## YOUR GOAL
Read through the material below and find each line that has the word "translate"; copy it.

## SUPPLIED RECORDS
---
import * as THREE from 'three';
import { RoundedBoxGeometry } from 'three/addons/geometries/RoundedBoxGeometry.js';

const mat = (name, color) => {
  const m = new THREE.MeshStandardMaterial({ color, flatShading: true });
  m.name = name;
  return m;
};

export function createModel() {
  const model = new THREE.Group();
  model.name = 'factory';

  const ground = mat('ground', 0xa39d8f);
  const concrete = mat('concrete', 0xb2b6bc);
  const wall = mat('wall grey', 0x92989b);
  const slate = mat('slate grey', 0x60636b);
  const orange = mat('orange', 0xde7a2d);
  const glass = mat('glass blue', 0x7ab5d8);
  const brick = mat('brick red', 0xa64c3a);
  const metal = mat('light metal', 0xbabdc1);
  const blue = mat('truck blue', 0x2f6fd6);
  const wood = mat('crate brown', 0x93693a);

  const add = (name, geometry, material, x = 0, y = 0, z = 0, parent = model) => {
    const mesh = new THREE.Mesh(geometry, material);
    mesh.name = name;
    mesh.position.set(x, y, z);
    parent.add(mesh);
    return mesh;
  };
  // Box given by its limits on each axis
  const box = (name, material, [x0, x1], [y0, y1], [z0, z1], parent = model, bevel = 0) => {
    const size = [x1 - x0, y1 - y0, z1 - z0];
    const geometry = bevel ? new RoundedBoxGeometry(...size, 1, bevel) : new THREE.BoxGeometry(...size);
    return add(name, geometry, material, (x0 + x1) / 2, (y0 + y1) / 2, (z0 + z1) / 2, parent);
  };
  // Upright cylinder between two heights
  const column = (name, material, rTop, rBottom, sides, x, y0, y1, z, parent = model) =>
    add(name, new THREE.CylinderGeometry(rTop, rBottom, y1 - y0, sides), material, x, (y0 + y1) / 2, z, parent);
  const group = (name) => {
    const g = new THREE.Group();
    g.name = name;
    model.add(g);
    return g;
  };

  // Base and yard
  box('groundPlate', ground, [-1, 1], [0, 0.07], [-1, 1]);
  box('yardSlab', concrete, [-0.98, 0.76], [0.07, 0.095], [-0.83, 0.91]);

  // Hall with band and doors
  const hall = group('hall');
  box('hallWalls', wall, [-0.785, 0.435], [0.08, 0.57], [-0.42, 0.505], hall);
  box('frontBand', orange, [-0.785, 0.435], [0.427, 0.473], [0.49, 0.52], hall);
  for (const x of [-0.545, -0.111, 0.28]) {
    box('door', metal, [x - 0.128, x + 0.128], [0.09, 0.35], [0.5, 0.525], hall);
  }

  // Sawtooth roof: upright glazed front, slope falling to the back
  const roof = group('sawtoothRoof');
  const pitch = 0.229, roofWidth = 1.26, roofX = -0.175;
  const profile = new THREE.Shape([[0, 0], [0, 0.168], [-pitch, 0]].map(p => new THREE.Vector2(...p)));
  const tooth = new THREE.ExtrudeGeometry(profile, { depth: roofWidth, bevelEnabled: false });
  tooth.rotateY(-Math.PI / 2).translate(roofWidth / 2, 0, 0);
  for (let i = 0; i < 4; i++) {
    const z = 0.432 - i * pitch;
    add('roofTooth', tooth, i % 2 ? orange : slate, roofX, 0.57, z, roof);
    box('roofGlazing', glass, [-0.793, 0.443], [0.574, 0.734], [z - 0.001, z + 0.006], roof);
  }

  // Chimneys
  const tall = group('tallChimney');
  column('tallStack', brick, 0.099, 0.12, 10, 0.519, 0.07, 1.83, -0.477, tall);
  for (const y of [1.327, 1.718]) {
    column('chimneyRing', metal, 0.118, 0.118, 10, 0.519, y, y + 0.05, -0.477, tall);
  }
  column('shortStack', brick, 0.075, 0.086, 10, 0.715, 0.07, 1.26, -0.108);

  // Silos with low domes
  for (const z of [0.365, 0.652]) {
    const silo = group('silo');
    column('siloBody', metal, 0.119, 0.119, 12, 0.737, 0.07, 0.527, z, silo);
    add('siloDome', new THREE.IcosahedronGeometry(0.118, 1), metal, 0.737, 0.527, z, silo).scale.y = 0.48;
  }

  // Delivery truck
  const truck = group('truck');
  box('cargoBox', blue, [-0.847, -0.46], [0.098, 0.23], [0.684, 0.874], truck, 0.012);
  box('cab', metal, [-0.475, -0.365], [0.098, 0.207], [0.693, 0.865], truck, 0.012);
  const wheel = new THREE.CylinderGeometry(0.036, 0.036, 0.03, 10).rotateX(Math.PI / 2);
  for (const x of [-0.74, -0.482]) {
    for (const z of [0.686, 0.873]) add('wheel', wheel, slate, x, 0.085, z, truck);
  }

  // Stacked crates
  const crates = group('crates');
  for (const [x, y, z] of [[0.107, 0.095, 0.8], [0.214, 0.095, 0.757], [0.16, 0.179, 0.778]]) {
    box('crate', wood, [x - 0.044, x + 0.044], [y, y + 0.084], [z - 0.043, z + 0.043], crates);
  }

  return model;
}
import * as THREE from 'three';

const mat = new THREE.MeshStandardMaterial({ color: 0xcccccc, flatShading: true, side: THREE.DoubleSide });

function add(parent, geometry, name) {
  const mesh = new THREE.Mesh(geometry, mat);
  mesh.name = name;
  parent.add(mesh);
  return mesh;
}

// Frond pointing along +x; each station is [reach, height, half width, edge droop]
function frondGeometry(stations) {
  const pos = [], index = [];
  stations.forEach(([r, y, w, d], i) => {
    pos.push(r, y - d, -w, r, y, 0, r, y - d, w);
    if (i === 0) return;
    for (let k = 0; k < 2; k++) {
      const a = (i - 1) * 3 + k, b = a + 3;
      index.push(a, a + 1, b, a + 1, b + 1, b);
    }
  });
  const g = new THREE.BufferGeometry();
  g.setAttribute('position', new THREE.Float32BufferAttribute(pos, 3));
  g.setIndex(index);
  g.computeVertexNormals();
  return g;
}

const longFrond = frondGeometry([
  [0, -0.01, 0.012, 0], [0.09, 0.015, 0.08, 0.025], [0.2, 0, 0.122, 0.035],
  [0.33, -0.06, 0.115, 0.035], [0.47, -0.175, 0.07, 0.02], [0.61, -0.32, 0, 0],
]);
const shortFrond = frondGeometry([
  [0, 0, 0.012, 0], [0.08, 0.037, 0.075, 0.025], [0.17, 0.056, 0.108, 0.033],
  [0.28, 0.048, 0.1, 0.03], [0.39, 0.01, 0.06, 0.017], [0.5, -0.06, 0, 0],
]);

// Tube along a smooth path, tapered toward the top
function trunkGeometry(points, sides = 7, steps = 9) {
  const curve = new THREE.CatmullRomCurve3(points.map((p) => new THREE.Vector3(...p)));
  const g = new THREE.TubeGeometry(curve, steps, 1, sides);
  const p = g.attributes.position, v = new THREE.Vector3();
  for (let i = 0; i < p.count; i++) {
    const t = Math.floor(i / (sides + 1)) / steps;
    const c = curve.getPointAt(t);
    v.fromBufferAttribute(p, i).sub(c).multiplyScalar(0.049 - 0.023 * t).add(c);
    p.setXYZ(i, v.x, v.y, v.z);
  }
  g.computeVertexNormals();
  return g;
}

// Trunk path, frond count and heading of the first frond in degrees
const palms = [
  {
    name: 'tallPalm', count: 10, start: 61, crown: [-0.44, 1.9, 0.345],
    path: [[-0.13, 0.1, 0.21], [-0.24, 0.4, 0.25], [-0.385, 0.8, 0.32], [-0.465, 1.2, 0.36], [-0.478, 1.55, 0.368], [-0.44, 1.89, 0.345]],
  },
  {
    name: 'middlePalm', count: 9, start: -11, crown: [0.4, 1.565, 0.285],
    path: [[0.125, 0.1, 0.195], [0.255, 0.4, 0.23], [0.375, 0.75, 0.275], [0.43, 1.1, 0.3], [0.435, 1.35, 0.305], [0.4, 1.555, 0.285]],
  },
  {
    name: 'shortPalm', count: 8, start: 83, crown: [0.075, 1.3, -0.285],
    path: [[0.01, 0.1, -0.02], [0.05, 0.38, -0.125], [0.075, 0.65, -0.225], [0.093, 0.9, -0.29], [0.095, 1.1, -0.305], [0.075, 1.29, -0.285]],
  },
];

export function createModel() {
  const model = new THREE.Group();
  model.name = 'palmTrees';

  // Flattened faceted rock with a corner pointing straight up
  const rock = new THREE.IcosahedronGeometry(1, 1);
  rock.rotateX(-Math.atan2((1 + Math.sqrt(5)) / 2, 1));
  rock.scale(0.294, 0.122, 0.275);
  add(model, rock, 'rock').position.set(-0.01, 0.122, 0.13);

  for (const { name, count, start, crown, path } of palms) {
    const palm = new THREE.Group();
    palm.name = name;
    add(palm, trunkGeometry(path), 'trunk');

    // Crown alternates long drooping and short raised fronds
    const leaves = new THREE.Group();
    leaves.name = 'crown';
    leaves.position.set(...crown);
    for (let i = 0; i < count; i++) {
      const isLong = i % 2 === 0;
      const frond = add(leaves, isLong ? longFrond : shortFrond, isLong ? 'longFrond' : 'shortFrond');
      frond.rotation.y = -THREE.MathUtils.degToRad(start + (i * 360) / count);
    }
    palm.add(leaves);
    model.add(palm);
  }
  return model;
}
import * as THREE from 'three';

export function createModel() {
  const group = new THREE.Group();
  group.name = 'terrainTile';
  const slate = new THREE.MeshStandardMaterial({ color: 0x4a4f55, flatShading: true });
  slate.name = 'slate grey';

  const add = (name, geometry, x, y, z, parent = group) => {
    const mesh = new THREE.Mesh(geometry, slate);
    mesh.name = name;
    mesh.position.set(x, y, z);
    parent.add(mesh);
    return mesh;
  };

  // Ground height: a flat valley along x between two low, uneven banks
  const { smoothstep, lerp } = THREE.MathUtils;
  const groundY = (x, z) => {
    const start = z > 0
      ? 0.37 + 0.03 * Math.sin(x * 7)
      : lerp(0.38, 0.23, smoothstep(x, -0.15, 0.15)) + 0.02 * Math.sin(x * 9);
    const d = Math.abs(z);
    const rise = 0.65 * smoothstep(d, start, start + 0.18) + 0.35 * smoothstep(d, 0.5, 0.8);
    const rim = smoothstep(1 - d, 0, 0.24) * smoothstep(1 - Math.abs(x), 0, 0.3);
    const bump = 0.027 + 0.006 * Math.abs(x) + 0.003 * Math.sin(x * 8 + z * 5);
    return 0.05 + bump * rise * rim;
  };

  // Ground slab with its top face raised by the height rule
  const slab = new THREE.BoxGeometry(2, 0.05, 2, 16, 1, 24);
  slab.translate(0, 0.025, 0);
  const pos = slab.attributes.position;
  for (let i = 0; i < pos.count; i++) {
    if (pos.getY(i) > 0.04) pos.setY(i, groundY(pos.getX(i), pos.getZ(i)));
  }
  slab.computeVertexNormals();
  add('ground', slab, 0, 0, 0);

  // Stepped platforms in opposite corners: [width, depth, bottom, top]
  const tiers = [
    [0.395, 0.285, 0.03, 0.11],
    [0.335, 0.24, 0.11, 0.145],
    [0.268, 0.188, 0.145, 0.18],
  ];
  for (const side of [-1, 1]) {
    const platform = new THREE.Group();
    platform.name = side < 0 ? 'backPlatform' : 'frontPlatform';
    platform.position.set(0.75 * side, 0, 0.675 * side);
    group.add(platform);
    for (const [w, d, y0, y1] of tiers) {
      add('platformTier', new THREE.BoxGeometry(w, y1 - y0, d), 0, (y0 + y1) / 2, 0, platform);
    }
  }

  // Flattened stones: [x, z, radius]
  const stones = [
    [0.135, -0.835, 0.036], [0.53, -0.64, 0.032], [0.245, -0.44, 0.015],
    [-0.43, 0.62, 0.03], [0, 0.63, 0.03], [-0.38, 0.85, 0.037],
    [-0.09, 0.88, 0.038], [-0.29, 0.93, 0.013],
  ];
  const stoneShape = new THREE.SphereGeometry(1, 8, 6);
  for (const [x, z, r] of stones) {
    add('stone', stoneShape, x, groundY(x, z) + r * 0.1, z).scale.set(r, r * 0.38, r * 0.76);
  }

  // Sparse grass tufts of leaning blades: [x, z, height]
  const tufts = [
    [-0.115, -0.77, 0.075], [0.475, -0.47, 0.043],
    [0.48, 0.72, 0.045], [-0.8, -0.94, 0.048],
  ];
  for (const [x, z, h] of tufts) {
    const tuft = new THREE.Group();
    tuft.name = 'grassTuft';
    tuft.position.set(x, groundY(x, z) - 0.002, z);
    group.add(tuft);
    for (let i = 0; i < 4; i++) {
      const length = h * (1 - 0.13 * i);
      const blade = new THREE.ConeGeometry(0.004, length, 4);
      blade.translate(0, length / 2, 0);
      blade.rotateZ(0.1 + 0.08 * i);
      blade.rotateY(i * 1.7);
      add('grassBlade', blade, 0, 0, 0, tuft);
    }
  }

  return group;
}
---
## WRITTEN ANSWER
  tooth.rotateY(-Math.PI / 2).translate(roofWidth / 2, 0, 0);
  slab.translate(0, 0.025, 0);
      blade.translate(0, length / 2, 0);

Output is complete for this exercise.